Thank you! I thought we were very clear, it helps to have someone else read.
We get mostly 5 star reviews, but every 10-20 reviews we get one that's 3 or 4 stars and it's always about something that we put in the description as clearly as we can.
That's very frustrating. The whole rating system is unfair. As an Airbnb guest, when I go to review a host I'm shown by Airbnb that a "4 star" rating = good, but for hosts a 4 = fail.
They won't. People are inherently dumb. That's why I prefer not to rent to newbies. It's too much work and I run the risk of them leaving me a bad rwview because they don't know how Airbnb works and don't take the time to figure it out. I just had rez request from a newbie who asked "so how does Airbnb work?"
@Andrea I've had good luck with newbies and I accept them all, but I walk them through the experience and when they leave I gently ask for a review and tell them hosts are very reliant on guest reviews and "we live and die by your reviews", and that personal touch has so far meant only 5 star reviews from newbies.
Hey @Trey - I see that you have already added it to the house rules, that's great because guests required to confimr they have read the rules before booking. But I know some guests still don't.
Something I do is, while having a pre-booking converstation, or aftger getting an instant booking, I reshare the house-rules on chat saying, "hey, re-sharing the house rules in case you have skipped reading them prior to booking, let me know if you have any questions."
This usually helps to set the right expectations. Hope it helps.
People do seem to look at photos. You could maybe add photos of the areas people have complained about with captions that clearly state the "issue" ... e.g. "clean bathroom, shared with our house-mate"
I repeat key points in the description several times - and include a short comment with photos. I also reiterate and have guests confirm when we exchange messages, many times I will copy+paste.
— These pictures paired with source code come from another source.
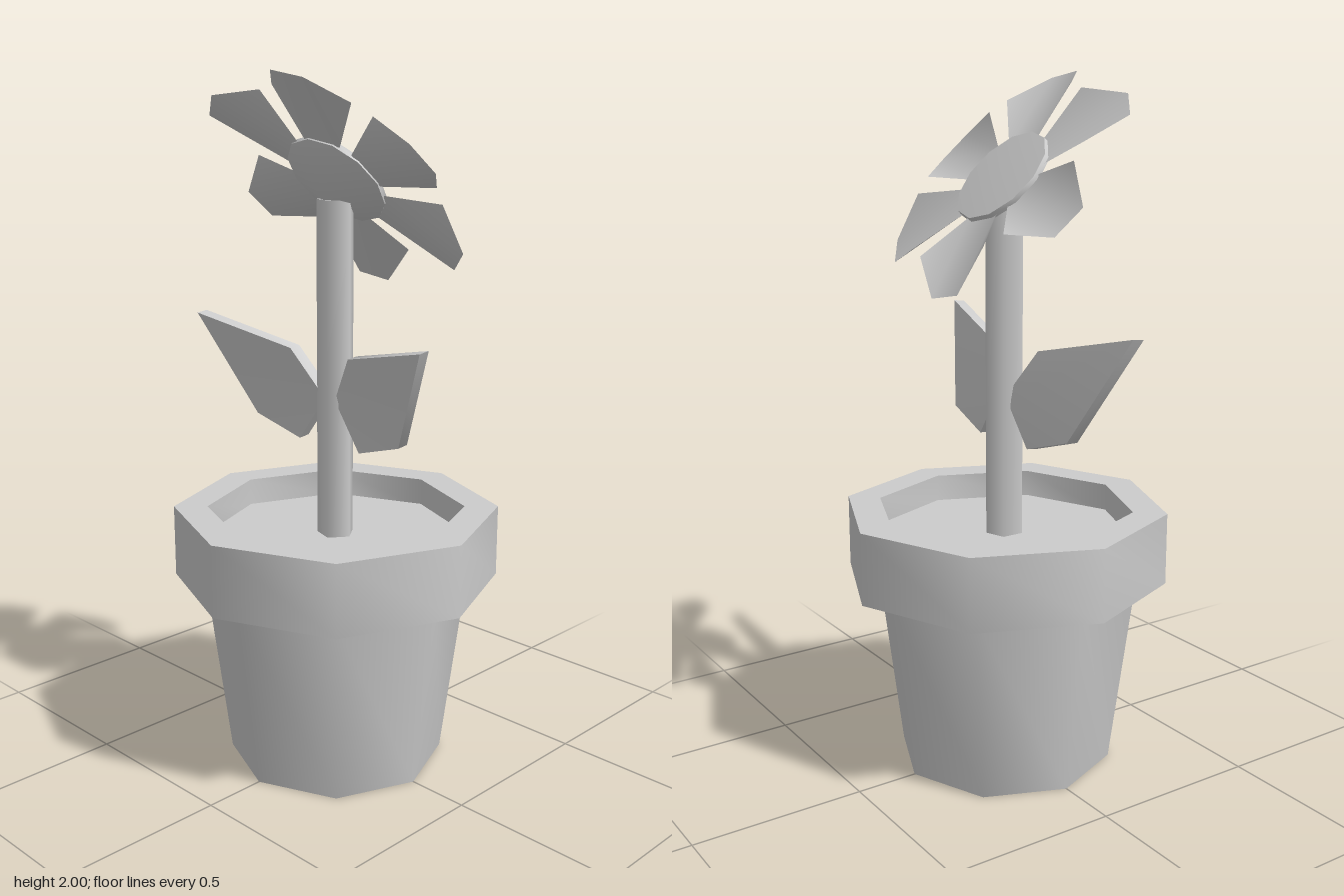
import * as THREE from 'three';
import { toCreasedNormals } from 'three/addons/utils/BufferGeometryUtils.js';

const material = new THREE.MeshStandardMaterial({ color: 0xcccccc, side: THREE.DoubleSide });

function add(parent, name, geometry) {
  const mesh = new THREE.Mesh(geometry, material);
  mesh.name = name;
  parent.add(mesh);
  return mesh;
}

// Turned part: smooth around, sharp along the profile
function lathe(profile, sides) {
  const points = profile.map(([r, y]) => new THREE.Vector2(r, y));
  return toCreasedNormals(new THREE.LatheGeometry(points, sides), 0.9);
}

function fromPoints(points, index) {
  const geometry = new THREE.BufferGeometry();
  geometry.setAttribute('position', new THREE.Float32BufferAttribute(points.flat(), 3));
  geometry.setIndex(index);
  geometry.computeVertexNormals();
  return geometry;
}

// Thick leaf from a counterclockwise outline of its back face; side is 1 or -1
function leafGeometry(side) {
  const outline = [[0.02, 1.1, -0.01], [0.12, 0.965, -0.005], [0.285, 1.015, 0.012],
    [0.44, 1.312, 0.108], [0.115, 1.24, 0.035]];
  const n = outline.length;
  const back = outline.map(([x, y, z]) => [x * side, y, z]);
  const front = back.map(([x, y, z]) => [x, y - 0.004, z + 0.035]);
  const index = [];
  const triangle = (a, b, c) => index.push(...(side > 0 ? [a, b, c] : [a, c, b]));
  for (let i = 1; i < n - 1; i++) {
    triangle(0, i + 1, i);
    triangle(n, n + i, n + i + 1);
  }
  for (let i = 0; i < n; i++) {
    const j = (i + 1) % n;
    triangle(i, j, n + j);
    triangle(i, n + j, n + i);
  }
  return toCreasedNormals(fromPoints([...back, ...front], index), 0.9);
}

export function createModel() {
  const model = new THREE.Group();
  model.name = 'pottedFlower';

  // Pot with rim
  add(model, 'pot', lathe([[0, 0], [0.318, 0], [0.39, 0.56], [0.475, 0.56],
    [0.475, 0.77], [0.377, 0.77], [0.377, 0.68]], 8));

  // Soil
  add(model, 'soil', lathe([[0.377, 0.69], [0, 0.69]], 8));

  // Five-sided stem
  const stem = add(model, 'stem',
    new THREE.CylinderGeometry(0.055, 0.055, 0.98, 5, 1, false, Math.PI / 2));
  stem.position.y = 1.17;

  // Leaves
  add(model, 'leftLeaf', leafGeometry(1));
  add(model, 'rightLeaf', leafGeometry(-1));

  // Flower head, tipped to face up and back
  const head = new THREE.Group();
  head.name = 'flowerHead';
  head.position.y = 1.71;
  head.rotation.x = -0.83;
  model.add(head);

  // Centre disc with a conical back
  add(head, 'flowerCentre', lathe([[0, -0.07], [0.157, -0.002], [0.155, 0.016], [0, 0.024]], 12));

  // Petals: flat middle with raised side corners
  const petal = fromPoints([[-0.055, 0.004, 0.13], [-0.13, 0.038, 0.29], [-0.052, -0.011, 0.405],
    [0.052, -0.011, 0.405], [0.13, 0.038, 0.29], [0.055, 0.004, 0.13]],
  [0, 1, 2, 0, 2, 3, 0, 3, 5, 3, 4, 5]);
  for (let i = 0; i < 6; i++) {
    add(head, `petal${i + 1}`, petal).rotation.y = 0.24 + i * Math.PI / 3;
  }
  return model;
}
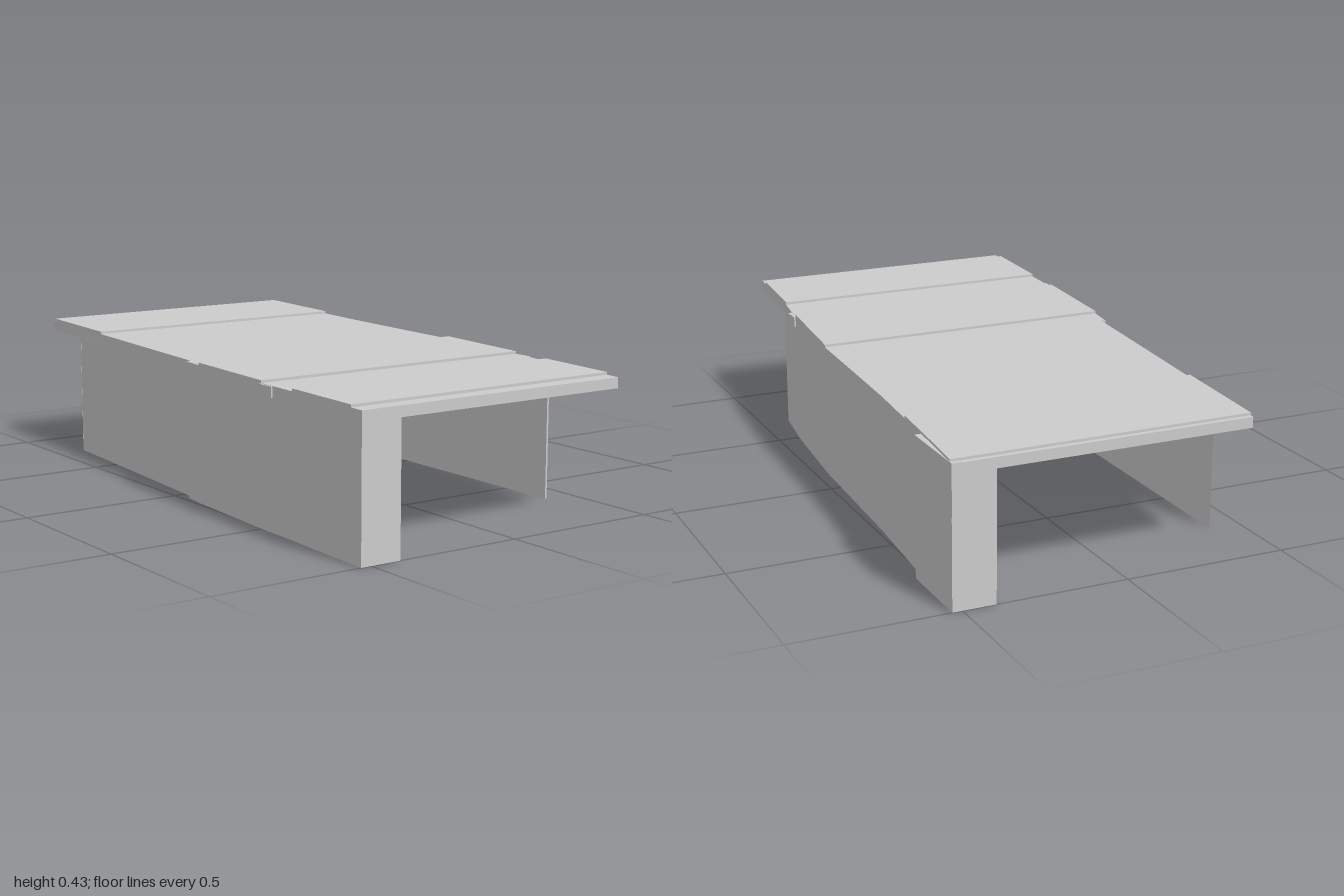
import * as THREE from 'three';

const material = new THREE.MeshStandardMaterial({ color: 0xcccccc, flatShading: true });

// Deck edges in plan as [x, z], from back to front
const rightEdge = [[0.53, -1], [0.51, -0.75], [0.5, -0.61], [0.485, -0.4], [0.47, -0.05],
  [0.463, 0.13], [0.43, 0.5], [0.408, 0.66], [0.378, 1]];
const leftEdge = [[-0.385, -1], [-0.413, -0.61], [-0.465, 0.04], [-0.48, 0.05],
  [-0.49, 0.13], [-0.513, 0.5], [-0.515, 0.6], [-0.532, 1]];

// Edge position at a given z
function edgeX(edge, z) {
  let i = 1;
  while (i < edge.length - 1 && edge[i][1] < z) i++;
  const [x0, z0] = edge[i - 1], [x1, z1] = edge[i];
  return x0 + (x1 - x0) * (z - z0) / (z1 - z0);
}

// The piece of an edge between two z values
function edgePart(edge, z0, z1) {
  return [[edgeX(edge, z0), z0], ...edge.filter(p => p[1] > z0 && p[1] < z1), [edgeX(edge, z1), z1]];
}

// Vertical prism over a plan outline
function prism(name, outline, y0, y1) {
  const shape = new THREE.Shape(outline.map(([x, z]) => new THREE.Vector2(x, z)));
  const geometry = new THREE.ExtrudeGeometry(shape, { depth: y1 - y0, bevelEnabled: false });
  geometry.rotateX(Math.PI / 2).translate(0, y1, 0);
  const mesh = new THREE.Mesh(geometry, material);
  mesh.name = name;
  return mesh;
}

// Slab that spans both edges
function slab(name, z0, z1, y0, y1) {
  const outline = [...edgePart(rightEdge, z0, z1), ...edgePart(leftEdge, z0, z1).reverse()];
  return prism(name, outline, y0, y1);
}

function block(name, x0, x1, y0, y1, z0, z1) {
  return prism(name, [[x0, z0], [x1, z0], [x1, z1], [x0, z1]], y0, y1);
}

export function createModel() {
  const group = new THREE.Group();
  group.name = 'slabBridge';

  // Deck with three raised bands
  group.add(slab('deck', -1, 1, 0.388, 0.42));
  for (const [z0, z1] of [[-0.985, -0.61], [0.13, 0.5], [0.66, 0.95]]) {
    group.add(slab('raisedBand', z0, z1, 0.42, 0.428));
  }

  // Wedge-shaped side walls: straight inside, following the deck edge outside
  group.add(prism('rightWall', [[0.4, -1], ...edgePart(rightEdge, -1, 0.68), [0.4, 0.68]], 0, 0.388));
  group.add(prism('leftWall', [[-0.402, -0.77], ...edgePart(leftEdge, -0.77, 1), [-0.402, 1]], 0, 0.388));

  // Corner post at the back of the right wall
  group.add(block('cornerPost', 0.5, 0.53, 0, 0.421, -0.999, -0.75));

  // Small tabs under the deck edges
  group.add(block('rightTab', 0.4, 0.435, 0.387, 0.419, 0.5, 0.56));
  group.add(block('leftFrontTab', -0.52, -0.49, 0.387, 0.419, 0.5, 0.56));
  group.add(block('leftMiddleTab', -0.482, -0.46, 0.387, 0.419, 0.045, 0.08));

  return group;
}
Then I go thru them again during the check in tour and provide a house rules & manual folder in the guest room which they HAVE to flip thru to get the wifi pw.
I do everything I can reasonably do to make sure there is no room for "I didn't know~" type excuses.
I always send before accepting....or even when accepting
I do hope you understand you will be sharing the house with us. You have your own bedroom but bathroom is shared.
Once we got a girl wvo booked our place....later she realized we do not live in bruges....but 50 km further.